Ant’s starter – Venison tartare with a little haggis Scotch egg, elderberry and juniper syrup and dandelion leaves. He declared it ‘absolutely superb.’
Sister Gina – Watercress Soup, which she loved and announced that it was full of flavour.
Amelia and Peter – They both choose the Proper Prawn Cocktail as a starter, and were rewarded with a tall, wide glass overflowing with salad, dressing and lots of prawns, some tiny, some king sized and some huge, with their shells on. It certainly looked amazing, and they thoroughly enjoyed it. The Twinnies pinched quite a few prawns from Mummy Amelia’s glass.
Bella and Tilly – Platters of James White Sausages, Mash and Gravy, and Fish Pie, were placed in front of the girls. They appeared satisfied with their visual feast, but were so full that they took a while to eat it.
Four adults – Couldn’t resist the Roast Sirloin of Beef with Yorkshire Puddings and ‘Two Chefs’ ale gravy. The beef looked so succulent and perfectly cooked, the Yorkshire Puddings huge, crispy and puffed up, and the golden roast potatoes, red cabbage and stir-fried greens were declared by all ‘brilliant’.
Erik and myself – We both were looking forward to the Slow Roast Gloucester Old Spot pork, black pudding forcemeat, sage and Moorlands cider gravy. And we certainly chose well. The thickish slices of pork were incredibly tasty, the forcemeat was very ‘yummy’, the black pudding giving it a rich ‘kick’, the cider gravy was superb and, again, we agreed with the ‘brilliant’ declaration about the shared dishes of vegetables.
By then, after we had all filled up, the Twinnies were getting restless. But that is really another very good thing about The Pipe and Glass Inn. Amelia and I got up from our table, took the girls by the hand and breezed out of the french windows into the garden. The setting is just beautiful. First, a large grassy area, ideal for little ones to run around and have fun without disturbing other diners. Beyond a shrubbery and trees, undulating parkland stretches for miles. The view is just so very English, and gentle. But to the Twinnies, the summerhouse was their own little play-house, the wonderfully rustic wooden swing was a playground swing and they realised that the big tree was perfect for playing hide and seek around it.
After about 10 minutes, Anthony arrived outside with the dessert menu. Already happily full, I searched down the mouthwatering menu, past the tarts and puddings of all descriptions, further down looking for something not too filling, and then I found my perfect dessert. I’m not sure of the official title, but all I know was that it was delicious. Something like Ginger and Honeycomb Icecream, with Dark Chocolate Cinder Toffee chunks. Ant asked if we wanted coffee, and I said ‘espresso’ please. Then I looked at my son and said “Could I be really cheeky and ask for a Grappa?”. Good son that he is, he nodded. Maybe I have really bought him up well, after all.

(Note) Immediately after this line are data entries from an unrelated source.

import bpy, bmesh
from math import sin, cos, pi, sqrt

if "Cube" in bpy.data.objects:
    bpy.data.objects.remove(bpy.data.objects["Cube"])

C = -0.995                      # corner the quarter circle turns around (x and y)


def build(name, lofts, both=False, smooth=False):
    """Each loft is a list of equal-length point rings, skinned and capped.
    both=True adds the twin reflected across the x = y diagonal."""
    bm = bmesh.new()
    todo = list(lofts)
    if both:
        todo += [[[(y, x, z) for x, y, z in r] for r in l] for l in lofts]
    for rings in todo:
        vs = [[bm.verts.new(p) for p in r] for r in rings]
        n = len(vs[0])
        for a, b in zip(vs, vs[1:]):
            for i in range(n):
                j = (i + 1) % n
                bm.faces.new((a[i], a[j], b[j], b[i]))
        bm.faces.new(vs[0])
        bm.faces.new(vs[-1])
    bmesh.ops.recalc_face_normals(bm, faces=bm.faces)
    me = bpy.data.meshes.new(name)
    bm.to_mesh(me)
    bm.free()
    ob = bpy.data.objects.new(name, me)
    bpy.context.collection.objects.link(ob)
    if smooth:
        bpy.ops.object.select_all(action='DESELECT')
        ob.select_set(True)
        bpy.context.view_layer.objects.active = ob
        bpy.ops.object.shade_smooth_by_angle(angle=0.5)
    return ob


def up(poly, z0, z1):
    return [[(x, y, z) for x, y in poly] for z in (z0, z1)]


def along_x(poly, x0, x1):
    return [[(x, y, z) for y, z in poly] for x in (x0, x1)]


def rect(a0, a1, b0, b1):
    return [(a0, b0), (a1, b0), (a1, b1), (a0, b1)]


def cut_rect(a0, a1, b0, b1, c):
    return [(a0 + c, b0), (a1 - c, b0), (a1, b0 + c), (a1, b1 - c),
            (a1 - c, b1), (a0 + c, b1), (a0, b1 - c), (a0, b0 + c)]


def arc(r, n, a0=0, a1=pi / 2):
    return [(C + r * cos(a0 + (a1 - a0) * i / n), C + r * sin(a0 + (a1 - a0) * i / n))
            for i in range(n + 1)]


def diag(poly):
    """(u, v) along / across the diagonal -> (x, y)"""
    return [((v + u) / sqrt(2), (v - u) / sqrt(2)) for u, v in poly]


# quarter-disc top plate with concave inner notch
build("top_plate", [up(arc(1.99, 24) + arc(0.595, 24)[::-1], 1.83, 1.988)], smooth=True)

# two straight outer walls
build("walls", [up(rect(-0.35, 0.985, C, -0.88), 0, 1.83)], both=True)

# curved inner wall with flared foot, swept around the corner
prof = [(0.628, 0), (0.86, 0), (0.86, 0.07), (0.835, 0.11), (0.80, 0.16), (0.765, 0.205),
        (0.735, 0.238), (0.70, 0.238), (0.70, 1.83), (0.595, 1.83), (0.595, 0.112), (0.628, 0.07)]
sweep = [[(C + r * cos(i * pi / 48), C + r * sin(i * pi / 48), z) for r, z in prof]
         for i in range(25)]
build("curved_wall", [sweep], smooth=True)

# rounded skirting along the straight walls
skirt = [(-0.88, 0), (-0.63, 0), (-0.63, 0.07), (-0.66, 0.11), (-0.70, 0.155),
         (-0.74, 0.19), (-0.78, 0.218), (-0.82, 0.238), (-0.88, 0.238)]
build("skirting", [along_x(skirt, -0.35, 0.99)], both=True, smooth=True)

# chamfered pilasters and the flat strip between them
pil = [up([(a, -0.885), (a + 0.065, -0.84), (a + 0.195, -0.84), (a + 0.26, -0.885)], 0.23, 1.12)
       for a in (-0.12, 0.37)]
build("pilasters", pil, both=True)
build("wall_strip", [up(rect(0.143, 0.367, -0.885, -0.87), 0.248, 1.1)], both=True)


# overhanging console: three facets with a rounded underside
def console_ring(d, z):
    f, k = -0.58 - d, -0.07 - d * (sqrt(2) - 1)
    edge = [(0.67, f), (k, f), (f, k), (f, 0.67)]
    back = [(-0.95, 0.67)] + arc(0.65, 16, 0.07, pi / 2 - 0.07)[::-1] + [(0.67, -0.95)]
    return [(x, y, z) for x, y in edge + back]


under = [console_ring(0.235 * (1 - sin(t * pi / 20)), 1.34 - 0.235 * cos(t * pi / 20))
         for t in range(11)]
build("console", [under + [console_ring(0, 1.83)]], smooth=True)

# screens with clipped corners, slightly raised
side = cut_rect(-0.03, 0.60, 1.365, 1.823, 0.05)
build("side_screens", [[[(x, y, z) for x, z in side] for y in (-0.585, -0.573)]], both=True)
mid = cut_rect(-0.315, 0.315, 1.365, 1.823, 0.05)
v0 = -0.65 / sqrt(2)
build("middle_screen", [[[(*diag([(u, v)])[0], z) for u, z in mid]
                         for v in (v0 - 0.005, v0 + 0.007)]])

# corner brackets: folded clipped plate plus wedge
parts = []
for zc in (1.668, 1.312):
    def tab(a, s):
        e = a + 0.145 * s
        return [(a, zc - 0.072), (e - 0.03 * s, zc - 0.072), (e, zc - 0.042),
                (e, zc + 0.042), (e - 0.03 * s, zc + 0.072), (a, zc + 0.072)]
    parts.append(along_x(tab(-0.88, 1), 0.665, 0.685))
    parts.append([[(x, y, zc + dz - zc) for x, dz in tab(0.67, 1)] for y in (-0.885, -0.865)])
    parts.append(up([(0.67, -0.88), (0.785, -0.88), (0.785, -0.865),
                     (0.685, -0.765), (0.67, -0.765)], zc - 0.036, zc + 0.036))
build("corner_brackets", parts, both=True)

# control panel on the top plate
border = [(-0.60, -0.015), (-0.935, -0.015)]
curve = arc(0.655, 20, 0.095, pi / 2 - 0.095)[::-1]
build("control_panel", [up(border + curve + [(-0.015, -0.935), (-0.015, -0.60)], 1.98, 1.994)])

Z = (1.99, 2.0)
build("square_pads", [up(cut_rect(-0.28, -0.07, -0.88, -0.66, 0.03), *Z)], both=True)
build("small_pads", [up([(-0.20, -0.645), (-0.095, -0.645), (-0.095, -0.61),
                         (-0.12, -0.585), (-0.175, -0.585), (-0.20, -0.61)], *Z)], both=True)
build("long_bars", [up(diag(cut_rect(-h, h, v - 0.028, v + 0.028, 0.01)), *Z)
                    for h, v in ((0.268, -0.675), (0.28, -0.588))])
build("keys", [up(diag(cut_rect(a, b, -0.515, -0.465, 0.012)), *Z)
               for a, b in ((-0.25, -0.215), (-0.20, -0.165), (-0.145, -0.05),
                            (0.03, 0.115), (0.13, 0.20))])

So after another few minutes trying to wear the little ones out, Amelia and I were called back in for desserts etc. Bella and Tilly were giving a platter of ice-cream and a very gooey piece of chocolate cake to share, and they absolutely loved it. Mind you, it got in their hair, up their noses, under their chins – just about everywhere! But then – that’s what good food, and especially good Michelin star food, is all about, isn’t it?
We all had a truly wonderful time. The food, the staff, the whole ambience of The Pipe and Glass Inn was wonderful. The restaurant was overflowing with customers, some just coming in as others were leaving, but somehow the staff kept us all relaxed. As we were leaving at about 4.15pm, others were just coming in to begin their late Sunday Lunch, but the staff were still smiling. Children were so well catered for, and, with the garden to escape into every so often, it was ideal for the little ones to let off steam.

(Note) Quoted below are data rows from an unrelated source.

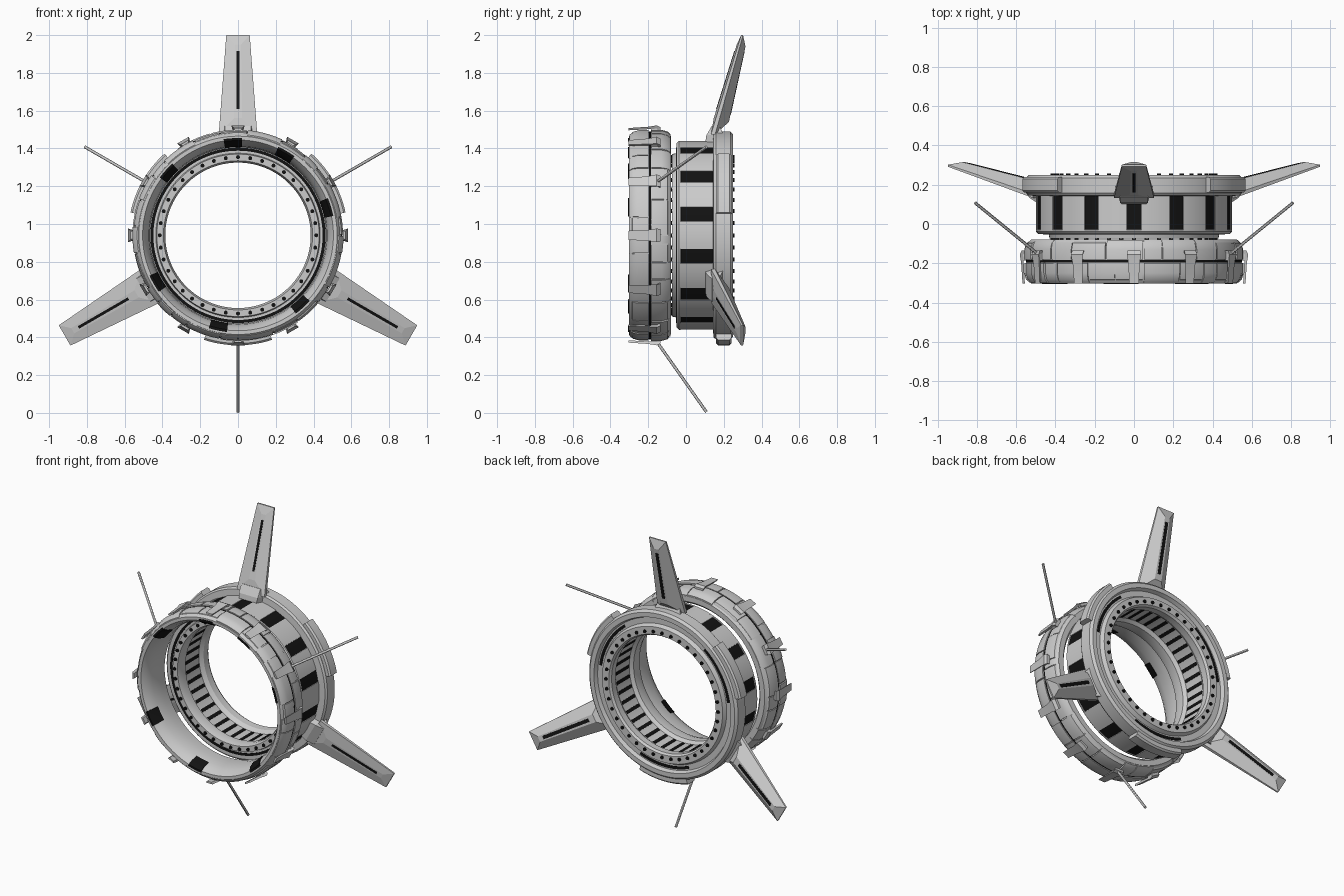
import bpy, bmesh, random
from math import radians, sin, cos, pi
from mathutils import Matrix, Vector

if "Cube" in bpy.data.objects:
    bpy.data.objects.remove(bpy.data.objects["Cube"])

random.seed(4)
CZ = 0.94  # height of the ring axis

black = bpy.data.materials.new("black")
black.diffuse_color = (0.006, 0.006, 0.006, 1)
black.use_nodes = True
black.node_tree.nodes["Principled BSDF"].inputs["Base Color"].default_value = black.diffuse_color


def polar(r, y, a):
    return Vector((r * cos(a), y, CZ + r * sin(a)))


def finish(name, bm, mat=None, angle=30):
    bmesh.ops.recalc_face_normals(bm, faces=bm.faces)
    me = bpy.data.meshes.new(name)
    bm.to_mesh(me)
    bm.free()
    ob = bpy.data.objects.new(name, me)
    bpy.context.collection.objects.link(ob)
    if mat:
        me.materials.append(mat)
    bpy.ops.object.select_all(action='DESELECT')
    ob.select_set(True)
    bpy.context.view_layer.objects.active = ob
    bpy.ops.object.shade_smooth_by_angle(angle=radians(angle))
    return ob


def sweep(bm, prof, a0=0, a1=360, n=120):
    """Turn a closed (radius, y) profile about the ring axis; arcs get end caps."""
    full = a1 - a0 >= 360
    rows = [[bm.verts.new(polar(r, y, radians(a0 + (a1 - a0) * i / n))) for r, y in prof]
            for i in range(n if full else n + 1)]
    k = len(prof)
    for i in range(n):
        A, B = rows[i], rows[(i + 1) % len(rows)]
        for j in range(k):
            bm.faces.new((A[j], A[(j + 1) % k], B[(j + 1) % k], B[j]))
    if not full:
        bm.faces.new(rows[0])
        bm.faces.new(rows[-1])


def rect(r0, r1, y0, y1):
    return [(r0, y0), (r1, y0), (r1, y1), (r0, y1)]


def arcs(name, prof, centres, half, n=4, mat=None):
    bm = bmesh.new()
    for c in centres:
        sweep(bm, prof, c - half, c + half, n)
    return finish(name, bm, mat)


def ring(name, prof, mat=None):
    bm = bmesh.new()
    sweep(bm, prof)
    return finish(name, bm, mat)


# rear drum with flange, end collars and recessed inner wall
ring("rear_drum", [
    (0.385, -0.045), (0.395, -0.075), (0.43, -0.075), (0.435, -0.05), (0.488, -0.05), (0.5, -0.038),
    (0.5, -0.03), (0.494, -0.026), (0.494, 0.142), (0.54, 0.146), (0.55, 0.158), (0.55, 0.235),
    (0.535, 0.25), (0.505, 0.25), (0.495, 0.225), (0.458, 0.225), (0.445, 0.25), (0.395, 0.25),
    (0.385, 0.235), (0.387, 0.19), (0.405, 0.165), (0.405, 0.02), (0.387, 0.0)])

# outer drum windows and plates between them
step = 360 / 14
arcs("drum_windows", rect(0.48, 0.4965, -0.03, 0.143), [90 + i * step for i in range(14)], 4.4, 4, black)
arcs("drum_plates", rect(0.48, 0.5, -0.032, 0.143), [90 + (i + .5) * step for i in range(14)], step / 2 - 4.5, 8)

# slots along the inner wall
arcs("inner_slots", rect(0.402, 0.41, 0.025, 0.16), [i * 9 for i in range(40)], 1.5, 2, black)

# round bolts on both end faces
bm = bmesh.new()
for y in (-0.076, 0.252):
    for i in range(40):
        m = Matrix.Translation(polar(0.414, y, radians(i * 9))) @ Matrix.Rotation(pi / 2, 4, 'X')
        bmesh.ops.create_cone(bm, cap_ends=True, segments=12, radius1=0.0105, radius2=0.0105,
                              depth=0.012, matrix=m)
finish("end_bolts", bm, black)

# dark seams on the drum ends
ring("front_seam", rect(0.448, 0.464, -0.053, -0.045), black)
arcs("rear_seams", rect(0.468, 0.486, 0.22, 0.229), [30, 150, 270], 22, 16, black)

# raised blocks on the flange rim between the fins
arcs("flange_blocks", [(0.53, 0.16), (0.572, 0.16), (0.582, 0.17), (0.582, 0.23), (0.572, 0.24), (0.53, 0.24)],
     [30, 150, 270], 18, 12)

# front ring core
ring("front_ring", [
    (0.505, -0.302), (0.525, -0.302), (0.54, -0.285), (0.548, -0.25), (0.548, -0.13), (0.54, -0.095),
    (0.525, -0.08), (0.49, -0.08), (0.472, -0.1), (0.466, -0.16), (0.472, -0.23), (0.486, -0.275)])
ring("ring_groove", rect(0.53, 0.551, -0.196, -0.184), black)

# armour panels of uneven length on both halves of the front ring
for nm, side in (("front_panels", -1), ("rear_panels", 1)):
    bm = bmesh.new()
    a = 0
    while a < 356:
        w = min(random.choice((10, 15, 20)), 360 - a)
        t = random.choice((0.0, 0.003, 0.006))
        e = random.choice((0.098, 0.106, 0.108))
        prof = [(0.535, .008), (0.553 + t, .008), (0.553 + t, .06), (0.544 + t, .092),
                (0.528 + t, e + .003), (0.51, e + .003), (0.515, .09)]
        sweep(bm, [(r, -0.19 + side * d) for r, d in prof], a + .35, a + w - .35, 6)
        a += w
    finish(nm, bm)

# dark windows on the front inner chamfer
arcs("front_windows", [(0.468, -0.235), (0.482, -0.28), (0.502, -0.306), (0.515, -0.306), (0.515, -0.24)],
     [93, 60, 17, -48, -102, 210, 138], 5.5, 5, black)

# twelve clamps around the front ring
bm = bmesh.new()
for i in range(12):
    a = radians(i * 30)
    t = Vector((-sin(a), 0, cos(a)))
    secs = [(-0.304, 0.556, 0.568, 0.024), (-0.20, 0.562, 0.575, 0.029),
            (-0.155, 0.565, 0.582, 0.036), (-0.135, 0.54, 0.572, 0.033)]
    rows = [[bm.verts.new(polar(r, y, a) + t * s * h)
             for r, s in ((r0, -.7), (r1, -1), (r1, 1), (r0, .7))] for y, r0, r1, h in secs]
    for A, B in zip(rows, rows[1:]):
        for j in range(4):
            bm.faces.new((A[j], A[(j + 1) % 4], B[(j + 1) % 4], B[j]))
    bm.faces.new(rows[0])
    bm.faces.new(rows[-1])
    # foot joining the clamp to the ring
    m = Matrix.Translation(polar(0.55, -0.165, a)) @ Matrix.Rotation(-a, 4, 'Y')
    bmesh.ops.create_cube(bm, size=1, matrix=m @ Matrix.Diagonal((0.04, 0.04, 0.04, 1)))
finish("clamps", bm)

# thin antennas sweeping backwards
bm = bmesh.new()
for d in (30, 150, 270):
    p, q = polar(0.555, -0.16, radians(d)), polar(0.935, 0.108, radians(d))
    m = Matrix.Translation((p + q) / 2) @ (q - p).to_track_quat('Z', 'Y').to_matrix().to_4x4()
    bmesh.ops.create_cone(bm, cap_ends=True, segments=12, radius1=0.008, radius2=0.008,
                          depth=(q - p).length, matrix=m)
finish("antennas", bm)

# three leaning fins: tapered outline with a hipped face on each side, and dark slits
fin, slit = bmesh.new(), bmesh.new()


def mid_y(r):
    return 0.145 + (r - 0.53) * 0.285


for d in (90, 210, 330):
    a = radians(d)
    t = Vector((-sin(a), 0, cos(a)))

    def quad(bm, pts):
        return [bm.verts.new(polar(r, y, a) + t * s) for r, y, s in pts]

    def plate(r0, r1, w0, w1, o0, o1):
        return [(r0, mid_y(r0) + o0, -w0), (r0, mid_y(r0) + o0, w0),
                (r1, mid_y(r1) + o1, w1), (r1, mid_y(r1) + o1, -w1)]

    loops = [quad(fin, p) for p in (
        plate(0.62, 1.01, 0.022, 0.016, -0.024, -0.013),
        plate(0.535, 1.06, 0.102, 0.062, -0.014, -0.004),
        plate(0.535, 1.06, 0.102, 0.062, 0.008, 0.006),
        plate(0.60, 1.0, 0.026, 0.018, 0.062, 0.036))]
    for A, B in zip(loops, loops[1:]):
        for j in range(4):
            fin.faces.new((A[j], A[(j + 1) % 4], B[(j + 1) % 4], B[j]))
    fin.faces.new(loops[0])
    fin.faces.new(loops[-1])
    # wedge root joining the fin to the drum
    root = [quad(fin, p) for p in (
        [(0.48, 0.10, -0.06), (0.48, 0.10, 0.06), (0.48, 0.2, 0.1), (0.48, 0.2, -0.1)],
        [(0.53, 0.108, -0.07), (0.53, 0.108, 0.07), (0.53, 0.2, 0.1), (0.53, 0.2, -0.1)],
        [(0.58, 0.137, -0.07), (0.58, 0.137, 0.07), (0.575, 0.18, 0.08), (0.575, 0.18, -0.08)])]
    for A, B in zip(root, root[1:]):
        for j in range(4):
            fin.faces.new((A[j], A[(j + 1) % 4], B[(j + 1) % 4], B[j]))
    fin.faces.new(root[0])
    fin.faces.new(root[-1])
    for r0, r1, w, o0, o1 in ((0.67, 0.975, 0.0075, -0.025, -0.0165), (0.64, 0.97, 0.011, 0.0615, 0.0395)):
        A = quad(slit, plate(r0, r1, w, w, o0, o1))
        sgn = 0.01 if o0 > 0 else -0.01
        B = quad(slit, plate(r0, r1, w, w, o0 - sgn, o1 - sgn))
        for j in range(4):
            slit.faces.new((A[j], A[(j + 1) % 4], B[(j + 1) % 4], B[j]))
        slit.faces.new(A)
        slit.faces.new(B)
finish("fins", fin, None, 5)
finish("fin_slits", slit, black, 5)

So a great big thanks to son Anthony and wife Amelia and the Twinnies, and also to James Mackenzie, wife Kate and all the brilliant staff at The Pipe and Glass Inn, for giving us a day to remember.
And congratulations for another well-earned accolade to The Pipe and Glass.